Several customers have asked us how they can collect DNS logs. In our solution, we proposed a Packetbeat Agent that allows you to collect data and send them to our centralized NetEye SIEM directly, or via a NetEye satellite.
The Domain Name System (DNS) provides a hierarchy of names for computers and services on the Internet or other networks. Its most noteworthy function is the translation of domain names such as example.com into IP addresses. DNS is required for the Internet to function, operates on a global scale, and is massively distributed.
DNS servers normally accept messages on UDP port 53. The DNS protocol has two message types, queries and replies; both use the same format. These messages are used to transfer resource records (RRs), which contain a name, a time-to-live (TTL), a class (normally IN), a type, and a value. For example, an A-type resource record specifies the IPv4 address associated with a domain. The domain name space is divided into DNS zones, and a server is considered authoritative if it has authority over a particular zone.
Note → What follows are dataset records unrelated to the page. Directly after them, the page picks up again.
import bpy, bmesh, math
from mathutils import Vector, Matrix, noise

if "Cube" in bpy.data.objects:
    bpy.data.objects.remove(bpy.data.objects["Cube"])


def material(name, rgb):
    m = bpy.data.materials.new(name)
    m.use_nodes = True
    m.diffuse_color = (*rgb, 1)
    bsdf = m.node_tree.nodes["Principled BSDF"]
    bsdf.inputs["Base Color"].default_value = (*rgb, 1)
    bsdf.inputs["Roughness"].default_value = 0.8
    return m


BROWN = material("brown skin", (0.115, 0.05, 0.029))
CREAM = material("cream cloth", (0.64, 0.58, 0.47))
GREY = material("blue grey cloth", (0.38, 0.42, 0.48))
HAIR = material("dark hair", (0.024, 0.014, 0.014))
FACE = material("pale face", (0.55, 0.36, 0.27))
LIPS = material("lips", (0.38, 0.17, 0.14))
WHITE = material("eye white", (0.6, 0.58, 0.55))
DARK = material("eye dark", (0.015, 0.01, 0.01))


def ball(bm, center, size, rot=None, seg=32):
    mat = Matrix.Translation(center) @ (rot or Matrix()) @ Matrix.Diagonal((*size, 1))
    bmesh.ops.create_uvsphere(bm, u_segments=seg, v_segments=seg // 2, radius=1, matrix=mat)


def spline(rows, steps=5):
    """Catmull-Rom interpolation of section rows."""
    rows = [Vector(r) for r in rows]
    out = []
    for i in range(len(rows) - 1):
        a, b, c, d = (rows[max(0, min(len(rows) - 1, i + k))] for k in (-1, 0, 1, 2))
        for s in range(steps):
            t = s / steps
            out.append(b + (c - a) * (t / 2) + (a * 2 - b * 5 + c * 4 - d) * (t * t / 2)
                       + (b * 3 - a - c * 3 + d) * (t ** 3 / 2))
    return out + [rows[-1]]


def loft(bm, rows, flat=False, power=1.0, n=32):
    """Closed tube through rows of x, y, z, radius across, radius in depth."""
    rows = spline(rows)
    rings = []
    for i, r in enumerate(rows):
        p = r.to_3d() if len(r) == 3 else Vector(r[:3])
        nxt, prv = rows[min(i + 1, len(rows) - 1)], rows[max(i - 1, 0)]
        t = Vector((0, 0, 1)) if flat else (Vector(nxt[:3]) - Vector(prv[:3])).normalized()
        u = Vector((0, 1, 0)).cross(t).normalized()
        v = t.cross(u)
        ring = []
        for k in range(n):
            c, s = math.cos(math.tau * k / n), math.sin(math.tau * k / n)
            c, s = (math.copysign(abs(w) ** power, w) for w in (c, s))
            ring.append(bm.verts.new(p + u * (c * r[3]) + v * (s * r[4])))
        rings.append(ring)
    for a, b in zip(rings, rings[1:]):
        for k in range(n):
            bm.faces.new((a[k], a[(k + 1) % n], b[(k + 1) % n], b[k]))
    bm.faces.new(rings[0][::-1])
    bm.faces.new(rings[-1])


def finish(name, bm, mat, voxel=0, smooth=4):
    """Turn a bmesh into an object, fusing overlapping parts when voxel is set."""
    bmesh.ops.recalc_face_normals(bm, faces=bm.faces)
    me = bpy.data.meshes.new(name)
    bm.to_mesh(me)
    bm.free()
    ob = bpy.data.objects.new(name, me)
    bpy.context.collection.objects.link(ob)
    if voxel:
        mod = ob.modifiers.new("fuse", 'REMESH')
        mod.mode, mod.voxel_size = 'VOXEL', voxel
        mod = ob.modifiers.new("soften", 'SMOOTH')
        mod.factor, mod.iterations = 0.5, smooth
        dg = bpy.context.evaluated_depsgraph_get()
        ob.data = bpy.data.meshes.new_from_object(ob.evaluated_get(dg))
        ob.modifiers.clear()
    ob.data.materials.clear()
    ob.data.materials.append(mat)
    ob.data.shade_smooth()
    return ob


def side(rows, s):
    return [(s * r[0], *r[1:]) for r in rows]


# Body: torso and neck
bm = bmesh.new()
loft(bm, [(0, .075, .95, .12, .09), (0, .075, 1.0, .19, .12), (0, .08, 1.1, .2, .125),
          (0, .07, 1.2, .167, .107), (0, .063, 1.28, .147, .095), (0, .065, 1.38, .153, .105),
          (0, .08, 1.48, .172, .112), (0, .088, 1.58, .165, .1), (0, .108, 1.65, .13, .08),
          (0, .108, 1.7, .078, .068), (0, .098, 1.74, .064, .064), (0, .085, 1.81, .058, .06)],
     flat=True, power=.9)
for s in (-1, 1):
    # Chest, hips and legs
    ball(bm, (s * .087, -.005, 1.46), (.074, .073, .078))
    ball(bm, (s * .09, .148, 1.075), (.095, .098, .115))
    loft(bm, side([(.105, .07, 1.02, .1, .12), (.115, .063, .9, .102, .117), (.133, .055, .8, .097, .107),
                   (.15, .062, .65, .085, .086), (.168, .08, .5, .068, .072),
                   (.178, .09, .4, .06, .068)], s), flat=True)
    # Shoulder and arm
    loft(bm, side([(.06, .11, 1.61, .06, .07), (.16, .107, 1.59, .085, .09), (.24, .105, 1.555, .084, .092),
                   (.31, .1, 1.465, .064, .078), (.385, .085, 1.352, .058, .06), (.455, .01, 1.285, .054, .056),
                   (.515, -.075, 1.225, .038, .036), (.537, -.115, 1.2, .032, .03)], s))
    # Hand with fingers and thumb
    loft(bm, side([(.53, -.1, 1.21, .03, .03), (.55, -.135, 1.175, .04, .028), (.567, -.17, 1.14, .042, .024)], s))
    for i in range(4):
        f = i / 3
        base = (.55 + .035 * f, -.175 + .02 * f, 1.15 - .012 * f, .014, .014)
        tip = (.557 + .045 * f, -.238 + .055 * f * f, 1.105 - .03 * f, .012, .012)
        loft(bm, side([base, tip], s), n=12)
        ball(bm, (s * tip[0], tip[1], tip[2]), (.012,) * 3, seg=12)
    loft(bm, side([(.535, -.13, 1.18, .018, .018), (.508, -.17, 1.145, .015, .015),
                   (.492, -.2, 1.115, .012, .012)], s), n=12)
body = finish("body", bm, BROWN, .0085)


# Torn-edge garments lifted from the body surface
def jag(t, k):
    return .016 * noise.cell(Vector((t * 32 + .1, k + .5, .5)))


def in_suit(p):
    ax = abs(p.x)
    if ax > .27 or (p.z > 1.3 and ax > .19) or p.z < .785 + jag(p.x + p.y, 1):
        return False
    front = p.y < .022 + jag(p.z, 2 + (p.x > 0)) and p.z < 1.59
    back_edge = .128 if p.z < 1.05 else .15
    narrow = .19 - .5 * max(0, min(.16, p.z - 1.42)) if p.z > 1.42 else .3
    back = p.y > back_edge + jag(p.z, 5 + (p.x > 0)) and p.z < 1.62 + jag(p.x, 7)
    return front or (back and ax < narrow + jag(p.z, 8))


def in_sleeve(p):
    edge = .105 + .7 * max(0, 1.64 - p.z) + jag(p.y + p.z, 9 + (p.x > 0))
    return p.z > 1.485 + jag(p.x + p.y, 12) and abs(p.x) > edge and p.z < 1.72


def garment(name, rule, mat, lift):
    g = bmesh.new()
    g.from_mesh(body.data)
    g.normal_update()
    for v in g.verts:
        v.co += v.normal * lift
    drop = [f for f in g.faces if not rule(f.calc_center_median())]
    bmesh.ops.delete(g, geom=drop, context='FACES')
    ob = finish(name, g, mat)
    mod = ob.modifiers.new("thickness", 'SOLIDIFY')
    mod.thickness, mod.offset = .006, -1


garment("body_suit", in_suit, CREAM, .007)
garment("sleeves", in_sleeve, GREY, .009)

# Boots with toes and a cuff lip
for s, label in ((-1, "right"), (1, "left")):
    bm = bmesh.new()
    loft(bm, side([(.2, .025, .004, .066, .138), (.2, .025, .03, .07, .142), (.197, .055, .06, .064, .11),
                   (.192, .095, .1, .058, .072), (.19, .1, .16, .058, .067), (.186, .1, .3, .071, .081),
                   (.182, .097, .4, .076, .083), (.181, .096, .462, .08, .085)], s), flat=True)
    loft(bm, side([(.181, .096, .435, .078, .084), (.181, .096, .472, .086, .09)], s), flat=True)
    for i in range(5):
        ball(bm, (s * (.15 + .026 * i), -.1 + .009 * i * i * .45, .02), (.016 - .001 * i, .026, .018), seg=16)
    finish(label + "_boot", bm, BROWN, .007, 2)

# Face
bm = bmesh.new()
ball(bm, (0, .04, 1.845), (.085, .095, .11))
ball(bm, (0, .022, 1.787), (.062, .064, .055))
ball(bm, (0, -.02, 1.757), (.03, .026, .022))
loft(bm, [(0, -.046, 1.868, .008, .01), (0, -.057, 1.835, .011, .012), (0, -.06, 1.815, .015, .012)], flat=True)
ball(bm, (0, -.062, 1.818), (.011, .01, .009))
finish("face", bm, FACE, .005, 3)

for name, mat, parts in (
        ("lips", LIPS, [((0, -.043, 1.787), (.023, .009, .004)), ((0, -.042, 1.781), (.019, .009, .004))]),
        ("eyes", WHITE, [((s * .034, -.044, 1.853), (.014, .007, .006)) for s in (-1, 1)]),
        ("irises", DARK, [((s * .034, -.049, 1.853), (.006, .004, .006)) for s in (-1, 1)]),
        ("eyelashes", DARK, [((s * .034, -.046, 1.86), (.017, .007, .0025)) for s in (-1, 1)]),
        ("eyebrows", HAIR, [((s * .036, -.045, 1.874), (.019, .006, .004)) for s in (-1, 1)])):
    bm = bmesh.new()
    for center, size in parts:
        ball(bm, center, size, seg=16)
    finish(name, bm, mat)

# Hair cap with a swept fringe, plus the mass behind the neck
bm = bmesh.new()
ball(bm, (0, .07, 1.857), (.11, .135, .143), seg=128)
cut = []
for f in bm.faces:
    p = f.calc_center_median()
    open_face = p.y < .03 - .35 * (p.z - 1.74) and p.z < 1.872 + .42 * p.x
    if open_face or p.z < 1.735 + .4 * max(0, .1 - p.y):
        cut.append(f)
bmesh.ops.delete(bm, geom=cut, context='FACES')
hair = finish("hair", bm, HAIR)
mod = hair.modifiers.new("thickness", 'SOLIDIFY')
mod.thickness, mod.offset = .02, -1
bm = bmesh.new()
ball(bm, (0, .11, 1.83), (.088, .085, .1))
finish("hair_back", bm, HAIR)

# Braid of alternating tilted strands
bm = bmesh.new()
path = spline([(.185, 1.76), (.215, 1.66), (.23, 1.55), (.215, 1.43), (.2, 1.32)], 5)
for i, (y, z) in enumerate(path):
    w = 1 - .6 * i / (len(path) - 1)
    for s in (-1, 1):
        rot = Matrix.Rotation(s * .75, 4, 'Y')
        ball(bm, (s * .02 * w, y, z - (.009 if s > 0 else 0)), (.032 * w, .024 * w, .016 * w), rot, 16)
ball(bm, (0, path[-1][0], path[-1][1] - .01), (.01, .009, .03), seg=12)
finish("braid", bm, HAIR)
It’s very important to have this data within our SIEM in order to correlate data on other sources and to analyze possible threats.
Packetbeat is a lightweight network packet analyzer that sends data from your hosts and containers to our NetEye SIEM. We suggest downloading this package and installing it on a probe. This software requires the libpcap library collector to be installed in order to send the information to our NetEye SIEM.
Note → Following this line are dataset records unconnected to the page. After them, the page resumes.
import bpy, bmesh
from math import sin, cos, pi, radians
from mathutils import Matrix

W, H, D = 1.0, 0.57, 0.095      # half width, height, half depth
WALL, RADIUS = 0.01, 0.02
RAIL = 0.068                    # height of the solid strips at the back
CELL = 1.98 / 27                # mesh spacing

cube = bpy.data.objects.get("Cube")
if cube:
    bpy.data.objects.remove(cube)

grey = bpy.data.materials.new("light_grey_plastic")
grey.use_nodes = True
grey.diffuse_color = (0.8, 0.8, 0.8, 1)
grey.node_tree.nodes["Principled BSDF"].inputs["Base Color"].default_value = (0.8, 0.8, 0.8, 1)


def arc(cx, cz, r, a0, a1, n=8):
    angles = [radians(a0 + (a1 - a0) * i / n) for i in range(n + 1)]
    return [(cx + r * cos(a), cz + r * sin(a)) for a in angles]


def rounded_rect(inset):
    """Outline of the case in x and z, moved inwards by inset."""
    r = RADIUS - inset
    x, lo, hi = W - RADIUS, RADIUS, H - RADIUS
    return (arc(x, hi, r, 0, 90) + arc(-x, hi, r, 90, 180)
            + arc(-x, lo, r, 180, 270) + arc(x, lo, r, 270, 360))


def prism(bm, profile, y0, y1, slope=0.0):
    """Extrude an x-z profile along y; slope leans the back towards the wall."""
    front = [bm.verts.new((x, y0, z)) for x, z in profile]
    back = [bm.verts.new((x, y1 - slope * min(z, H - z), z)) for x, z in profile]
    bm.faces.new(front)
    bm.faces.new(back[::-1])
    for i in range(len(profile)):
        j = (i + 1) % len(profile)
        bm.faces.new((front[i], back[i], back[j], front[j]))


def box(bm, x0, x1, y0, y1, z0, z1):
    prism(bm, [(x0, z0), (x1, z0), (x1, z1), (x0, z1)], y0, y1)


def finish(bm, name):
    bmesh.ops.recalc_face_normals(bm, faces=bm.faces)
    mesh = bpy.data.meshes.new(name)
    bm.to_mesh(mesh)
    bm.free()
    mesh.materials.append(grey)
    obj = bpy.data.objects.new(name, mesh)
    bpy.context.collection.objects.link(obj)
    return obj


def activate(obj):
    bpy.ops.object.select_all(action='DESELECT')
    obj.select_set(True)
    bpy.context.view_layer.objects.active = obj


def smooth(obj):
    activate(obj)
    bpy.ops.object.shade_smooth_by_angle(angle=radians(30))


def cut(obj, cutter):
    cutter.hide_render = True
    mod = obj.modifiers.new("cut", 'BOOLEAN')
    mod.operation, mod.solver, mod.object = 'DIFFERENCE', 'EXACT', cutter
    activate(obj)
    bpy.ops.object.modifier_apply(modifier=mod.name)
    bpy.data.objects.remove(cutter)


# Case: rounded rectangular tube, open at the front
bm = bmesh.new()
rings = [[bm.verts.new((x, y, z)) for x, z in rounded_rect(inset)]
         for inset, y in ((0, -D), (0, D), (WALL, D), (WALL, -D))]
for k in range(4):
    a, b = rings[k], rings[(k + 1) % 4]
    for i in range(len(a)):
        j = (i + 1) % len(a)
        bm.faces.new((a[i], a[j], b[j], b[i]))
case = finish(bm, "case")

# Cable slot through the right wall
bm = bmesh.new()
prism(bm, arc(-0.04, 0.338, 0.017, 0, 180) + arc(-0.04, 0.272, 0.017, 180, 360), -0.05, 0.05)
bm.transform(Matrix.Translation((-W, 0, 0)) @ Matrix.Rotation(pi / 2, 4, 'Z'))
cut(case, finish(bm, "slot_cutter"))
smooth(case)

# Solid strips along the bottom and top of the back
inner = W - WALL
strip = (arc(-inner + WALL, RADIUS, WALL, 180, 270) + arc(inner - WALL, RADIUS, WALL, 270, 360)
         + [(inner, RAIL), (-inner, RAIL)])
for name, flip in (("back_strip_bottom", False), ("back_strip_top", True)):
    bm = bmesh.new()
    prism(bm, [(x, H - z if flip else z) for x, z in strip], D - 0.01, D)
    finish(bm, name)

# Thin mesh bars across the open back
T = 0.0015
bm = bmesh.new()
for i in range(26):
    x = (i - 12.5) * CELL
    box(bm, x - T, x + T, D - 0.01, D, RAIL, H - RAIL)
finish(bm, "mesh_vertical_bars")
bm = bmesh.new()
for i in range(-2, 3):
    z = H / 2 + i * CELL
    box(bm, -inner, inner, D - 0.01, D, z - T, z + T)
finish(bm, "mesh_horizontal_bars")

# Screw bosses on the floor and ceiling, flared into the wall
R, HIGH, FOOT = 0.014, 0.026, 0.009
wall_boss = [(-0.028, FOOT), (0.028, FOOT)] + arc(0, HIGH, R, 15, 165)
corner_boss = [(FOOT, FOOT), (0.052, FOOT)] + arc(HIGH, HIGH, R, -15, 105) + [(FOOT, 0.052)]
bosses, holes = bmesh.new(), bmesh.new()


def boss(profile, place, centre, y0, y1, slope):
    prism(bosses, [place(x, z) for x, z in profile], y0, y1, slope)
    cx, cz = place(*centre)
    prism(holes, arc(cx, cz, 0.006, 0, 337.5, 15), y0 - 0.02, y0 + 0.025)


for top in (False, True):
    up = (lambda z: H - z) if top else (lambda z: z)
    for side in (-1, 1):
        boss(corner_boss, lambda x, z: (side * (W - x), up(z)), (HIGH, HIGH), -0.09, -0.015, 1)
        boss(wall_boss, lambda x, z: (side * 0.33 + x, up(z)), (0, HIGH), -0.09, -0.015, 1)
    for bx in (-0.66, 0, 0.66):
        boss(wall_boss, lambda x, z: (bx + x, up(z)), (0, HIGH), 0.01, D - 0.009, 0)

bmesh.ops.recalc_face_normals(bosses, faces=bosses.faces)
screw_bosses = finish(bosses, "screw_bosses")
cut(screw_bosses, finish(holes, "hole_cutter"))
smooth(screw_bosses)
The macro-steps to activate data collection are:
Packetbeat is also a library, supporting many application layer protocols, from database to key-value stores to HTTP and low-level protocols. For the database for example we have:
In addition to all these beautiful dashboards we also have the data within our SIEM, so we can also see this data within APP Security in the Network section:
Now that we’ve gathered all this data related to the network traffic due to sniffing on our infrastructure, we can activate the detection rules on the network.
We have about 40 detection rules that can help us to detect threats:
For the DNS we have:
If you are interested in this topic, don’t hesitate to contact us. We can even show you this feature in our live NetEye SIEM demo.